Draft Announcements: Comment out writing, auto-simplification, email documents to Draft

Hi there! Hot on the heels of the last Draft announcement here are a few really exciting features:

Comment out your writing #

Draft’s origin came from pain I had trying to version control my own writing. Today, here’s a neat addition.

And credit where credit is due - this feature was inspired from conversations with Jason Fried, the CEO of Basecamp, on what’s missing from version control for writing…

Often I’ll be working on a paragraph (or even a Tweet), and I’ll want to see what a new version of the paragraph looks like. So I’ll duplicate the paragraph inside my document to keep the old one around for reference.

But having duplicate sentences or blocks of text in my document makes reviewing the actual writing harder.

If you are a software developer you are very familiar with the idea of “commenting out” code. You might comment out some HTML to see what your user interface looks like without it. You might comment out some backend Python to refactor it. You comment out these things because storing, deleting, then finding them again even in “version control” is too much friction.

So today, you can now comment out your writing like you comment out code.

To do so, select a block of text you want to comment out, and use the keyboard shortcut: Shift+Alt+/.
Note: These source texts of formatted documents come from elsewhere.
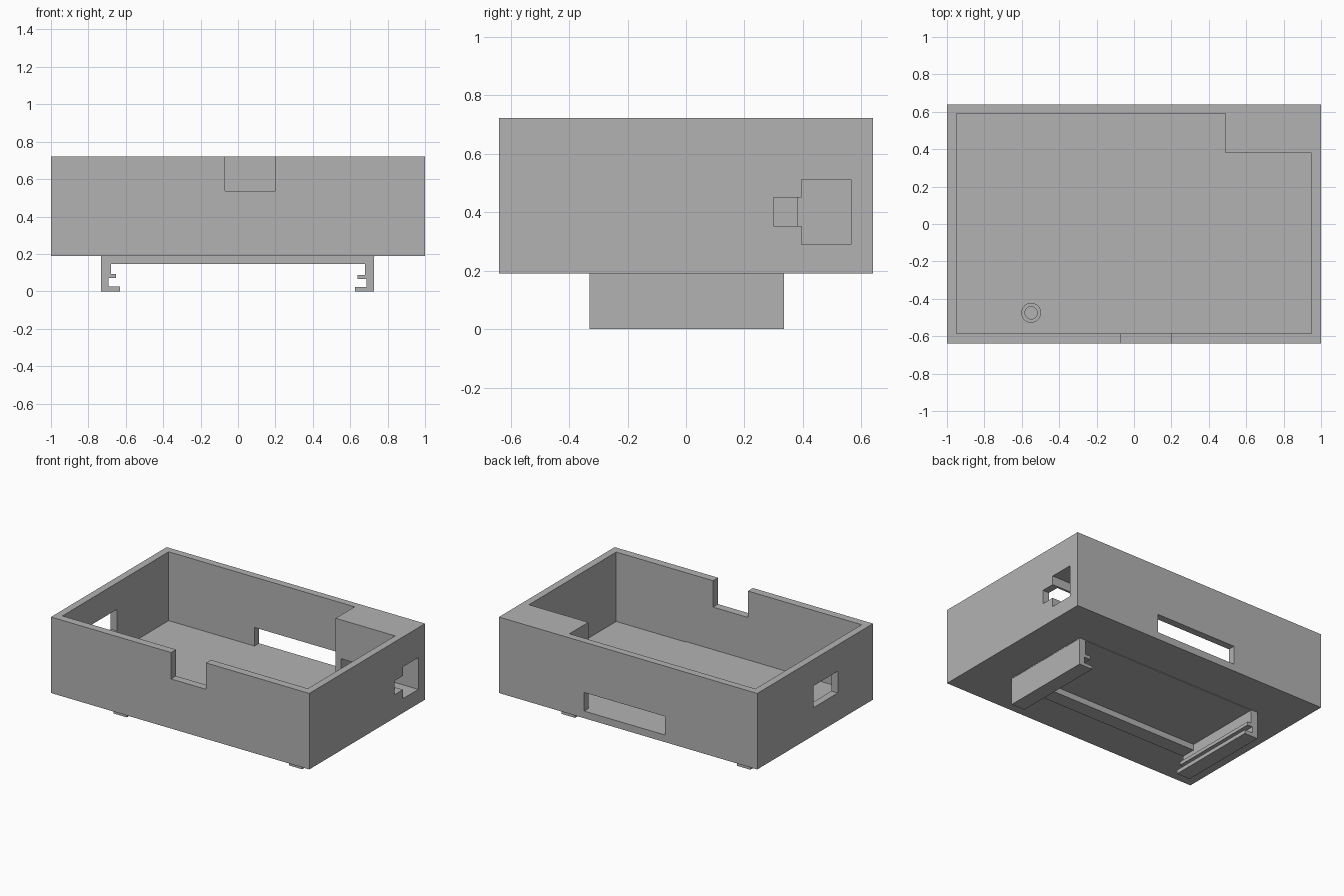
import bpy, bmesh
from mathutils import Matrix, Vector

if "Cube" in bpy.data.objects:
    bpy.data.objects.remove(bpy.data.objects["Cube"], do_unlink=True)

grey = bpy.data.materials.new("plain_grey")
grey.use_nodes = True
grey.diffuse_color = (0.45, 0.45, 0.45, 1)
grey.node_tree.nodes["Principled BSDF"].inputs["Base Color"].default_value = grey.diffuse_color


def finish(name, bm):
    bmesh.ops.recalc_face_normals(bm, faces=bm.faces)
    mesh = bpy.data.meshes.new(name)
    bm.to_mesh(mesh)
    bm.free()
    mesh.materials.append(grey)
    obj = bpy.data.objects.new(name, mesh)
    bpy.context.collection.objects.link(obj)
    return obj


def box(name, x, y, z):
    """Box from (low, high) ranges."""
    lo, hi = Vector((x[0], y[0], z[0])), Vector((x[1], y[1], z[1]))
    bm = bmesh.new()
    bmesh.ops.create_cube(bm, size=1, matrix=Matrix.Translation((lo + hi) / 2)
                          @ Matrix.Diagonal((*(hi - lo), 1)))
    return finish(name, bm)


def cylinder(name, radius, x, y, low, high):
    bm = bmesh.new()
    bmesh.ops.create_cone(bm, cap_ends=True, segments=32, radius1=radius, radius2=radius,
                          depth=high - low, matrix=Matrix.Translation((x, y, (low + high) / 2)))
    return finish(name, bm)


def extrude_y(name, points, y0, y1):
    """Prism from an x-z profile."""
    bm = bmesh.new()
    face = bm.faces.new([bm.verts.new((x, y0, z)) for x, z in points])
    moved = bmesh.ops.extrude_face_region(bm, geom=[face])["geom"]
    bmesh.ops.translate(bm, vec=(0, y1 - y0, 0),
                        verts=[v for v in moved if isinstance(v, bmesh.types.BMVert)])
    return finish(name, bm)


def cut(obj, cutters):
    for cutter in cutters:
        cutter.hide_render = True
        mod = obj.modifiers.new("cut", "BOOLEAN")
        mod.operation, mod.solver, mod.object = "DIFFERENCE", "EXACT", cutter
    bpy.context.view_layer.update()
    graph = bpy.context.evaluated_depsgraph_get()
    result = bpy.data.meshes.new_from_object(obj.evaluated_get(graph))
    obj.modifiers.clear()
    obj.data = result
    result.materials.clear()
    result.materials.append(grey)
    for poly in result.polygons:
        poly.material_index = 0
    for cutter in cutters:
        bpy.data.objects.remove(cutter, do_unlink=True)


BASE, FLOOR, TOP, OVER = 0.19, 0.24, 0.722, 0.9

# Open tray with a solid rear corner block and openings in all four walls
tray = box("tray", (-1, 1), (-0.64, 0.64), (BASE, TOP))
cut(tray, [
    box("main_cavity", (-0.95, 0.49), (-0.585, 0.59), (FLOOR, OVER)),
    box("side_cavity", (0.41, 0.95), (-0.585, 0.38), (FLOOR - 0.004, OVER)),
    box("front_notch", (-0.07, 0.2), (-0.8, -0.5), (0.537, OVER)),
    box("rear_window", (-0.285, 0.34), (0.5, 0.8), (FLOOR, 0.37)),
    box("left_wall_hole", (-1.2, -0.8), (-0.25, 0.02), (0.385, 0.537)),
    box("socket_hole", (0.53, 1.2), (0.395, 0.565), (0.29, 0.512)),
    box("socket_slot", (0.53, 1.2), (0.3, 0.41), (0.353, 0.45)),
])

# Hollow screw post on the floor
post = cylinder("screw_post", 0.053, -0.55, -0.475, FLOOR - 0.01, 0.31)
cut(post, [cylinder("screw_bore", 0.033, -0.55, -0.475, FLOOR, 0.4)])

# Underside mount: thin pad, stop bar and two rail clips
Y0, Y1 = -0.33, 0.335
box("mount_pad", (-0.73, 0.73), (Y0, Y1), (BASE - 0.004, BASE + 0.01))
box("stop_bar", (-0.69, 0.69), (Y0, -0.227), (0.145, BASE))


def clip(name, side, outer, neck, ledge, slot, lip, ledge_z, lip_top):
    low, high = ledge_z
    profile = [(outer, 0), (outer, BASE), (neck, BASE), (neck, high), (ledge, high),
               (ledge, low), (slot, low), (slot, lip_top), (lip, lip_top), (lip, 0)]
    extrude_y(name, [(side * x, z) for x, z in profile], Y0, Y1)


clip("right_clip", -1, 0.733, 0.68, 0.653, 0.692, 0.63, (0.07, 0.094), 0.027)
clip("left_clip", 1, 0.728, 0.68, 0.64, 0.688, 0.625, (0.066, 0.088), 0.023)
The text will be removed from your document and shuttled to the right side of the screen, like so:

Use the ‘<<’ link to auto-insert the text back into your document. Draft saves details of the original location of the commented out text to try and insert it back to an appropriate place.
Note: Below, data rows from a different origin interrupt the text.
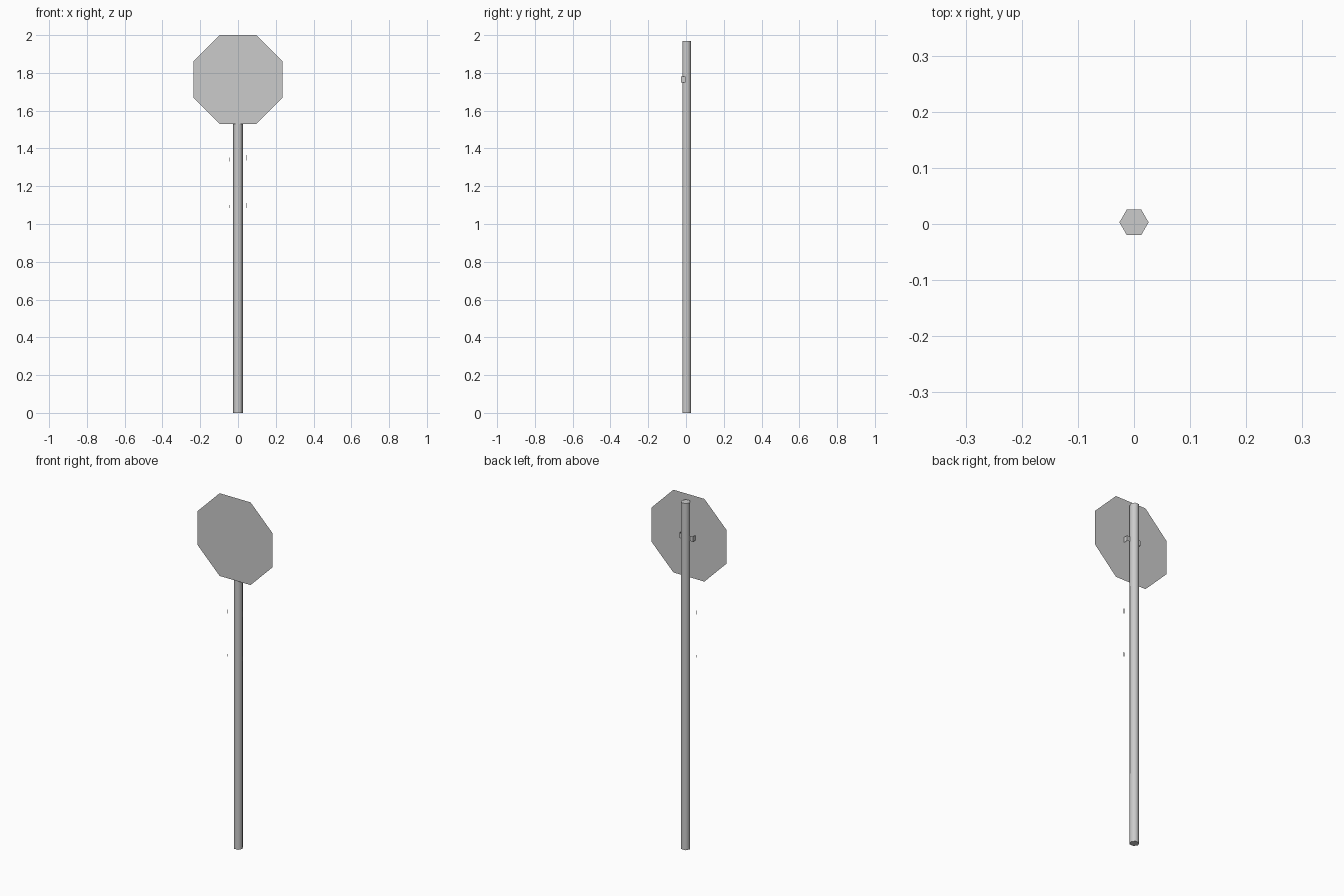
import bpy, bmesh, math
from mathutils import Matrix, Vector

if "Cube" in bpy.data.objects:
    bpy.data.objects.remove(bpy.data.objects["Cube"])

PLATE_Y = -0.026


def finish(bm, name):
    mesh = bpy.data.meshes.new(name)
    bm.to_mesh(mesh)
    bm.free()
    obj = bpy.data.objects.new(name, mesh)
    bpy.context.collection.objects.link(obj)
    return obj


def sheet(name, points):
    """Single flat face in the plane of the sign, facing the front."""
    bm = bmesh.new()
    face = bm.faces.new([bm.verts.new((x, PLATE_Y, z)) for x, z in points])
    face.normal_update()
    if face.normal.y > 0:
        face.normal_flip()
    return finish(bm, name)


# Hexagonal post, smooth sides and flat caps
bm = bmesh.new()
bmesh.ops.create_cone(bm, cap_ends=True, segments=6, radius1=0.026,
                      radius2=0.026, depth=1.97)
ang = min((math.atan2(v.co.y, v.co.x) for v in bm.verts), key=abs)
bmesh.ops.rotate(bm, verts=bm.verts, cent=(0, 0, 0),
                 matrix=Matrix.Rotation(-ang, 3, 'Z'))
bmesh.ops.translate(bm, verts=bm.verts, vec=(0, 0.003, 0.985))
bm.normal_update()
for f in bm.faces:
    f.smooth = abs(f.normal.z) < 0.5
for e in bm.edges:
    e.smooth = all(abs(f.normal.z) < 0.5 for f in e.link_faces)
finish(bm, "post")

# Octagonal sign plate
r = 0.235 / math.cos(math.pi / 8)
sheet("sign_plate", [(r * math.cos(math.pi / 8 + i * math.pi / 4),
                      1.765 + r * math.sin(math.pi / 8 + i * math.pi / 4))
                     for i in range(8)])

# Open channel bracket holding the plate to the post
bm = bmesh.new()
path = [(-0.043, PLATE_Y), (-0.043, -0.002), (0.043, -0.002), (0.043, PLATE_Y)]
rows = [[bm.verts.new((x, y, z)) for x, y in path] for z in (1.75, 1.78)]
for i in range(3):
    bm.faces.new((rows[0][i + 1], rows[0][i], rows[1][i], rows[1][i + 1]))
finish(bm, "bracket")

# Tiny loose slivers beside the post
for n, (x, z0, z1) in enumerate([(-0.046, 1.33, 1.352), (0.044, 1.335, 1.365),
                                 (-0.046, 1.085, 1.10), (0.044, 1.085, 1.11)]):
    w = 0.002
    sheet("sliver_%d" % (n + 1), [(x - w, z0), (x + w, z0), (x + w, z1), (x - w, z1)])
These behave a lot like other comments. Use the Escape key to hide them. Use the comment bubble at the bottom right of the edit screen to show them again.

Auto-simplification #

One of our biggest problems as writers is that we write too much. How can I say the same thing with fewer words?

Often I go to my wife. She’s awesome at helping me write more concisely, but she’s busy. So I created a way for Draft to help simplify my writing automatically.

In the edit menu, there’s now a “Simplify” button:

Clicking it will send it to a friendly Draft robot who will become a collaborator on your document and will attempt to detect and delete sentences that might be your least important. The robot will then send you an email linking to the changes it made, which of course you can accept and reject.

You aren’t going to agree with deleting some of these sentences. But even the sentences you don’t delete, might be good places to manually simplify.

It’s not perfect, but it’s already proven useful to me, and there’s other neat things I’m planning for it :)

Email your docs into Draft #

Email is still the most used and convenient app on my mobile phone. So I’ve created a way to create a new document in Draft simply by emailing a secret address on your account.

Look up your secret address in Settings → Your Info. Emails to that address from you (the address you send from must match the address on your account) will turn into new documents using the text of the email as the content. Images attached also get included. So take a photo of something that interests you while riding the bus, write a few words, then flesh it out into an entire blog post later with Draft.

That’s it. I hope you are having an awesome week and enjoying Draft!

And as always, if there’s anything I can help with or improve please let me know.



Or the official Draft Twitter account:



Now read this

HTML5 Page Cache with pjax + Web Storage + Firebase

I was curious if anyone was using HTML5 features like the appCache or localStorage to create some kind of client side cache of rendered pages of a dynamic website, and then using a technology like Firebase or a WebSockets implementation... Continue →